Exercise directions: What is needed is every line of the material that contains "const".

++++++++++++++++++++

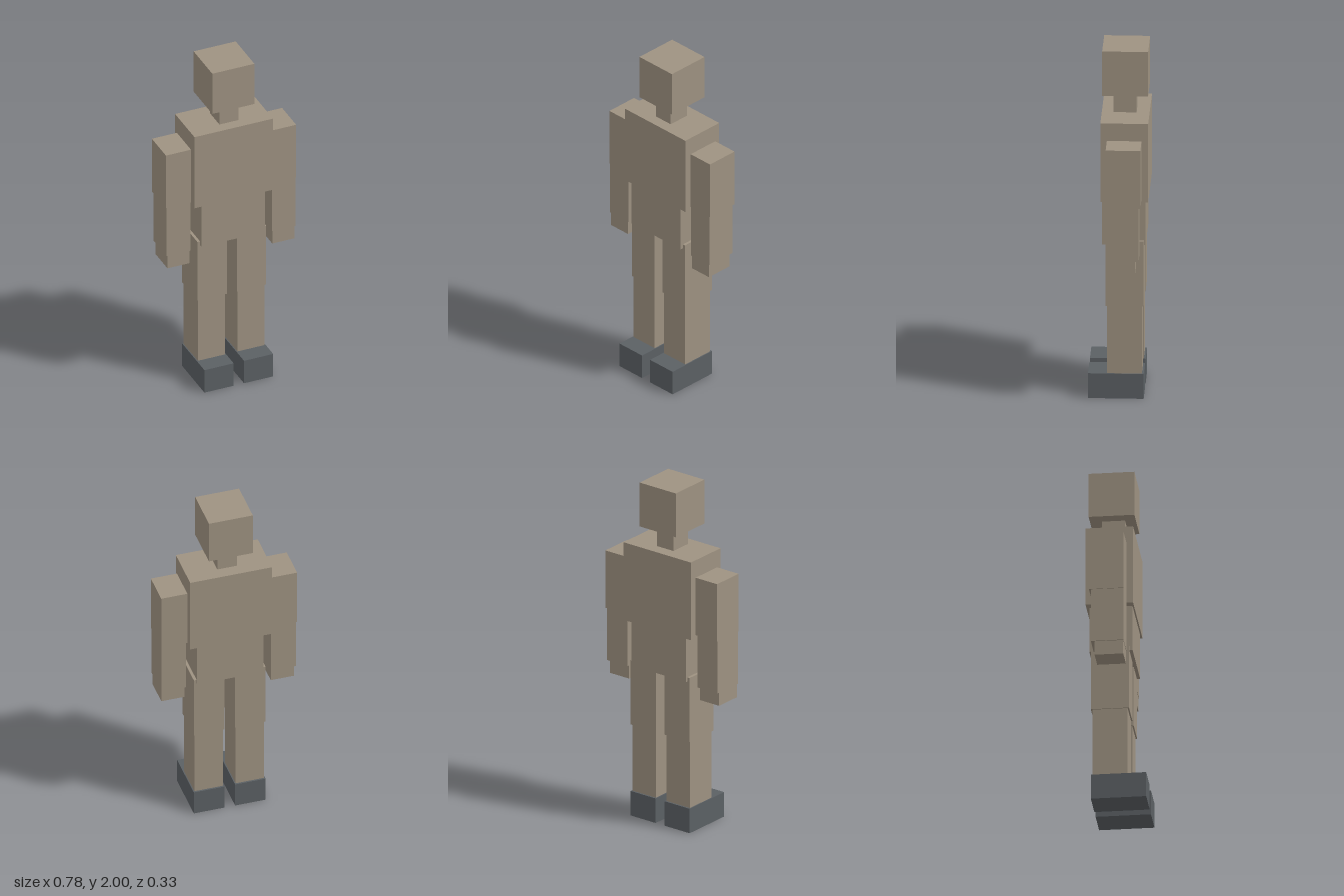
import * as THREE from 'three';

export function createModel() {
  const model = new THREE.Group();
  model.name = 'blockFigure';

  const clay = new THREE.MeshStandardMaterial({ color: 0x9e9281 });
  clay.name = 'clay';
  const slate = new THREE.MeshStandardMaterial({ color: 0x5b6064 });
  slate.name = 'slate';

  // Box given by its extents on each axis
  function block(name, [x0, x1], [y0, y1], [z0, z1], material = clay) {
    const mesh = new THREE.Mesh(new THREE.BoxGeometry(x1 - x0, y1 - y0, z1 - z0), material);
    mesh.position.set((x0 + x1) / 2, (y0 + y1) / 2, (z0 + z1) / 2);
    mesh.name = name;
    model.add(mesh);
  }

  // Head and trunk
  block('head', [-0.126, 0.126], [1.74, 2], [-0.161, 0.091]);
  block('neck', [-0.057, 0.057], [1.62, 1.74], [-0.095, 0.032]);
  block('chest', [-0.235, 0.235], [1.16, 1.62], [-0.166, 0.096]);
  block('abdomen', [-0.19, 0.19], [0.895, 1.16], [-0.15, 0.088]);

  // Limbs, mirrored left and right
  for (const [side, s] of [['left', 1], ['right', -1]]) {
    const limb = (name, inner, outer, y, z, material) =>
      block(side + name, s > 0 ? [inner, outer] : [-outer, -inner], y, z, material);

    limb('UpperArm', 0.24, 0.39, [1.18, 1.52], [-0.13, 0.06]);
    limb('Forearm', 0.244, 0.386, [0.868, 1.18], [-0.12, 0.06]);
    limb('Hand', 0.248, 0.38, [0.787, 0.868], [-0.1, 0.058]);
    limb('Thigh', 0.03, 0.206, [0.54, 0.92], [-0.14, 0.07]);
    limb('Shin', 0.037, 0.2, [0.145, 0.54], [-0.13, 0.062]);
    limb('Foot', 0.031, 0.206, [0, 0.145], [-0.14, 0.165], slate);
  }

  return model;
}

++++++++++++++++++++

Exercise output:
  const model = new THREE.Group();
  const clay = new THREE.MeshStandardMaterial({ color: 0x9e9281 });
  const slate = new THREE.MeshStandardMaterial({ color: 0x5b6064 });
    const mesh = new THREE.Mesh(new THREE.BoxGeometry(x1 - x0, y1 - y0, z1 - z0), material);
  for (const [side, s] of [['left', 1], ['right', -1]]) {
    const limb = (name, inner, outer, y, z, material) =>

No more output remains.